When government intervenes, it frequently does so on behalf of the powerful and privileged, tipping the scales in favor of the connected, making life more difficult and expensive for the rest of us. Had MacLean troubled herself to study the ideas of real libertarians, she might have learned that early or proto-libertarians (for example, Adam Smith, Thomas Hodgskin, Richard Cobden, Charles Dunoyer, William Leggett, Benjamin Tucker) saw their freedom philosophy as a plea for the common man, as a principled argument for open competition against the abuses and excesses of a legally protected mercantile elite.
Public choice theory, the idea for which Buchanan is famous, says that we should be careful with the exercise of political power, that those who wield it are no less subject to incentives, no less motivated by self-interest. Unlike the rest of us, however, they enjoy the special prerogative to employ the coercive power of the state, which creates a precarious situation: If progressives like MacLean believe that the rich and powerful (and their sycophantic apologists, libertarians) lack the incentives or are otherwise too selfish to help others, what does she imagine government will do with its unique monopoly on the use of force? Whom does she imagine it will serve?
Indeed, radical laissez faire liberals pioneered class theory and analysis as we know it, fulminating against the collusive dealings of economic special interests and government ministers. Corporate power as we know it — the real target of so much of MacLean’s hostility (again, reading charitably) — was an invention of the modern state.

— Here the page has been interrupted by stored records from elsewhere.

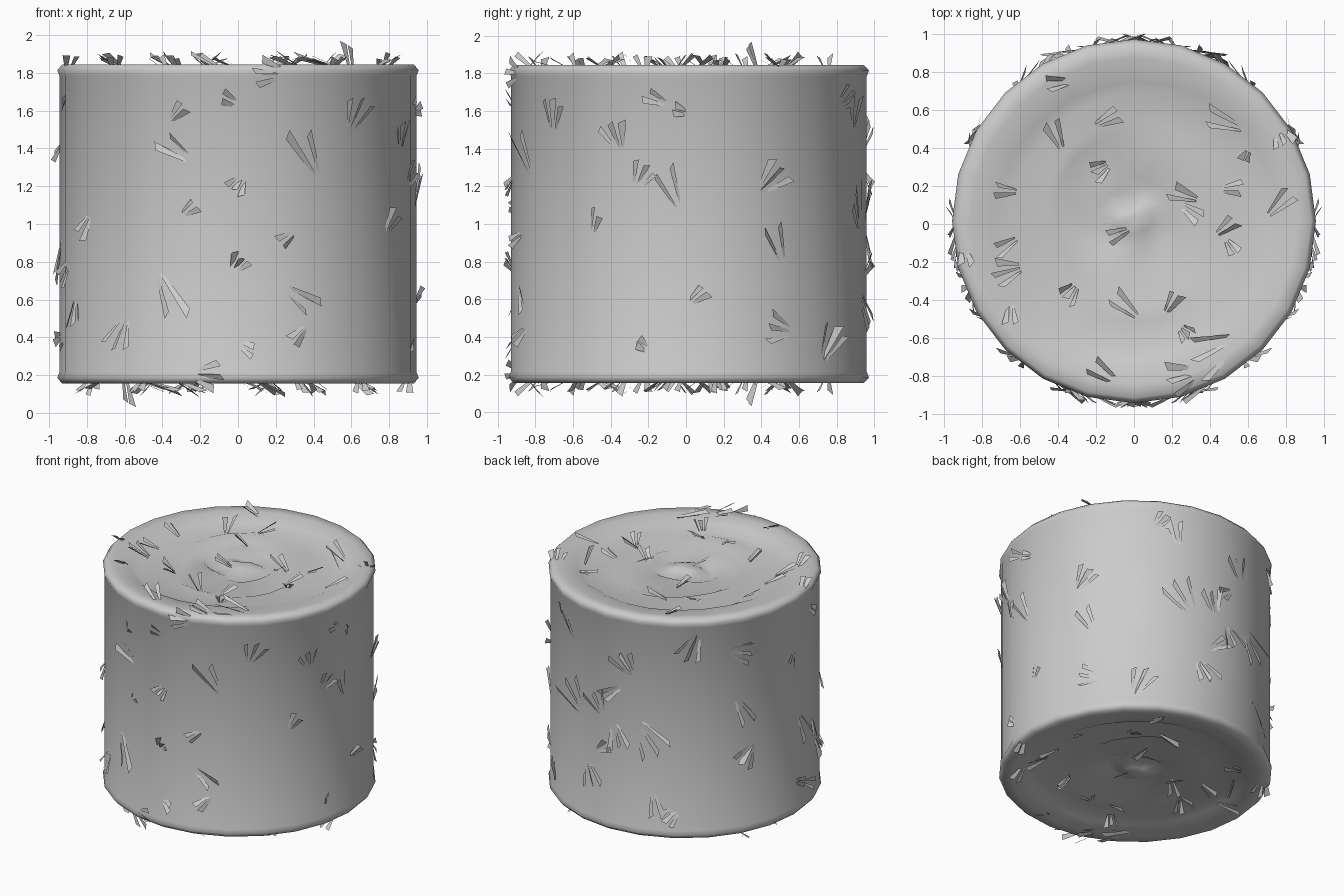
import bpy, bmesh, math, random
from mathutils import Vector, Matrix

random.seed(4)
if "Cube" in bpy.data.objects:
    bpy.data.objects.remove(bpy.data.objects["Cube"], do_unlink=True)

RADIUS, MIDDLE, SEGMENTS = 0.945, 1.0, 24
CENTRE = Vector((0, 0.015, 0))
TOP = 1.845

# One flat colour for the whole bale
straw_grey = bpy.data.materials.new("straw_grey")
straw_grey.use_nodes = True
COLOUR = (0.6, 0.6, 0.6, 1)
straw_grey.diffuse_color = COLOUR
straw_grey.node_tree.nodes["Principled BSDF"].inputs["Base Color"].default_value = COLOUR


def finish(bm, name):
    mesh = bpy.data.meshes.new(name)
    bm.to_mesh(mesh)
    bm.free()
    mesh.materials.append(straw_grey)
    obj = bpy.data.objects.new(name, mesh)
    bpy.context.collection.objects.link(obj)
    return obj


# Half turn about the front-to-back axis: the lower half repeats the upper one
def half_turn(p):
    return Vector((-p.x, p.y, 2 * MIDDLE - p.z))


# ---- Bale body: rolled cylinder with soft rims and wavy coiled ends ----
# radius, depth below the rim, waviness of the layer
END_RINGS = [
    (0.945, 0.06, 0), (0.957, 0.03, 0), (0.93, 0, 0), (0.86, 0.005, 0),
    (0.74, 0.015, 0.02), (0.67, 0.045, 0.03), (0.50, 0.015, 0.03),
    (0.43, 0.045, 0.03), (0.25, 0.015, 0.03), (0.18, 0.05, 0.03), (0.08, 0.02, 0.02),
]


def ring_points(radius, z, wave):
    points = []
    for i in range(SEGMENTS):
        a = math.tau * i / SEGMENTS
        r = radius + wave * math.sin(2 * a + radius * 9)
        drop = wave * 0.35 * (1 + math.sin(3 * a + radius * 20))
        points.append(CENTRE + Vector((r * math.cos(a), r * math.sin(a), z - drop)))
    return points


bm = bmesh.new()
upper = [ring_points(r, TOP - d, w) for r, d, w in END_RINGS]
lower = [[half_turn(ring[(SEGMENTS // 2 - i) % SEGMENTS]) for i in range(SEGMENTS)]
         for ring in upper]
loops = [[bm.verts.new(p) for p in ring] for ring in lower[::-1] + upper]
for a, b in zip(loops, loops[1:]):
    for i in range(SEGMENTS):
        j = (i + 1) % SEGMENTS
        bm.faces.new((a[i], a[j], b[j], b[i]))
hub = CENTRE + Vector((0.02, 0.03, TOP - 0.01))
for loop, tip in ((loops[-1], hub), (loops[0], half_turn(hub))):
    centre = bm.verts.new(tip)
    for i in range(SEGMENTS):
        bm.faces.new((loop[i], loop[(i + 1) % SEGMENTS], centre))
bmesh.ops.recalc_face_normals(bm, faces=bm.faces)
for f in bm.faces:
    f.smooth = True
finish(bm, "bale_body")


# ---- Loose straws: fans of flat tapered blades, narrow at the root ----
def blade(bm, root, tip, normal, width):
    side = (tip - root).cross(normal).normalized()
    side = Matrix.Rotation(random.uniform(-0.7, 0.7), 3, (tip - root).normalized()) @ side
    slant = (tip - root) * 0.06
    corners = [root - side * width * 0.15, root + side * width * 0.15,
               tip + side * width * 0.5 + slant, tip - side * width * 0.5 - slant]
    bm.faces.new([bm.verts.new(p) for p in corners])
    bm.faces.new([bm.verts.new(half_turn(p)) for p in corners])


def fan(bm, root, tip, normal, lift):
    count = random.choice((2, 2, 3))
    reach = tip - root
    across = normal.cross(reach).normalized()
    for k in range(count):
        spread = (k - (count - 1) / 2) * 0.36
        direction = Matrix.Rotation(spread, 3, normal) @ reach
        length = random.uniform(0.8, 1.05)
        start = root + across * (k - (count - 1) / 2) * 0.02 - normal * 0.01
        end = start + direction * length + normal * lift * random.uniform(0.7, 1.2)
        blade(bm, start, end, normal, random.uniform(0.03, 0.045))


# Straws on the ends: root x, y and tip x, y
END_STRAWS = [
    (-0.33, 0.75, -0.48, 0.73), (-0.38, 0.4, -0.45, 0.56), (-0.2, 0.52, -0.08, 0.58),
    (-0.14, 0.31, -0.22, 0.26), (0.57, 0.5, 0.38, 0.57), (0.33, 0.13, 0.18, 0.18),
    (0.25, 0.1, 0.36, 0.02), (0.45, 0.18, 0.58, 0.19), (-0.62, 0.17, -0.75, 0.18),
    (0.44, -0.05, 0.53, 0.02), (0.49, -0.09, 0.54, -0.16), (0.71, 0.05, 0.82, 0.16),
    (0.76, 0.5, 0.8, 0.41), (-0.03, -0.03, -0.14, -0.08), (-0.62, -0.08, -0.73, -0.15),
    (-0.6, -0.23, -0.74, -0.27), (-0.9, -0.12, -0.88, -0.22), (-0.65, -0.42, -0.65, -0.54),
    (-0.31, -0.33, -0.37, -0.4), (0.02, -0.49, -0.12, -0.37), (0.17, -0.46, 0.23, -0.36),
    (0.25, -0.55, 0.3, -0.6), (-0.08, -0.84, -0.24, -0.73), (0.35, -0.78, 0.18, -0.83),
    (0.55, -0.6, 0.3, -0.73),
]
# Straws round the side, by quarter: root offset, height and tip offset, height
FRONT = [
    (0.24, 1.8, 0.08, 1.81), (0, 1.63, -0.09, 1.68), (-0.36, 1.55, -0.26, 1.64),
    (-0.24, 1.33, -0.4, 1.45), (0.43, 1.25, 0.3, 1.5), (0.6, 1.5, 0.64, 1.67),
    (0.87, 1.4, 0.85, 1.55), (0.02, 1.24, -0.03, 1.17), (-0.3, 1.05, -0.2, 1.11),
    (0.79, 0.95, 0.82, 1.07),
]
LEFT = [
    (-0.12, 1.64, -0.23, 1.69), (-0.01, 1.59, -0.08, 1.61), (-0.28, 1.2, -0.21, 1.32),
    (-0.05, 1.08, -0.15, 1.32), (0.39, 1.18, 0.49, 1.3), (0.51, 0.79, 0.43, 0.98),
    (0.92, 0.95, 0.86, 1.18), (0, 0.58, 0.09, 0.65), (0.55, 0.43, 0.38, 0.46),
    (0.72, 0.28, 0.77, 0.45), (-0.22, 0.33, -0.27, 0.38),
]
BACK = [
    (0.2, 1.38, 0.1, 1.55), (-0.05, 1.02, -0.12, 1.2), (-0.1, 0.73, 0.04, 0.83),
    (-0.34, 1.5, -0.38, 1.68), (-0.5, 1.62, -0.42, 1.7),
]


def side_point(quarter, u, z):
    a = quarter * math.pi / 2 + math.asin(u / RADIUS)
    out = Vector((math.cos(a), math.sin(a), 0))
    return CENTRE + out * RADIUS + Vector((0, 0, z)), out


bm = bmesh.new()
up = Vector((0, 0, 1))
for x0, y0, x1, y1 in END_STRAWS:
    fan(bm, Vector((x0, y0, TOP - 0.02)), Vector((x1, y1, TOP - 0.02)), up, 0.075)
# Tallest upright tuft
fan(bm, Vector((0.6, 0.38, TOP - 0.02)), Vector((0.575, 0.33, TOP - 0.02)), up, 0.145)
finish(bm, "end_straws")

bm = bmesh.new()
for quarter, straws in ((-1, FRONT), (0, LEFT), (1, BACK)):
    for u0, z0, u1, z1 in straws:
        root, out = side_point(quarter, u0, z0)
        tip, _ = side_point(quarter, u1, z1)
        fan(bm, root, tip, out, 0.04)
finish(bm, "side_straws")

Today’s libertarians follow their classical liberal progenitors in principled criticism of big business for being on the corporate welfare dole, unfaithful to stated free-market principles. Of course, none of this can be communicated to one who has closed her mind to good-faith conversation about ideas, which should be the goal of professional academics like MacLean.
Professor MacLean is a model of what not to do in confronting the ideas of those you perceive as intellectual foes. Reading malicious intent into your opponent’s argument weakens yours by taking your eye off the ball, preventing you from tackling the “steel man” (as opposed to “straw man”) version of his views. We can’t ever really know what’s going on in someone else’s head; it is therefore best to deal with actions and the artifacts and evidence those actions leave behind. Had MacLean considered those more carefully, she couldn’t possibly have come up with such an imaginative smear of James Buchanan.
Democracy in Chains is a bad book, MacLean’s mischaracterizations of James Buchanan and the liberty movement are shameful and lacking in scholarly rigor and integrity, and her remarks about people with autism were ugly and careless. Nevertheless, I doubt very much that Nancy MacLean is a bad person; we shouldn’t make the mistake she does, of seeing the political opposition as evil and motivated by a secret desire to destroy the country, which is very rarely the case. Most people are sincerely in their desire to get at truth and advance justice — best to take on what they actually say, not what you imagine them to be thinking.
[Originally Published at American Spectator]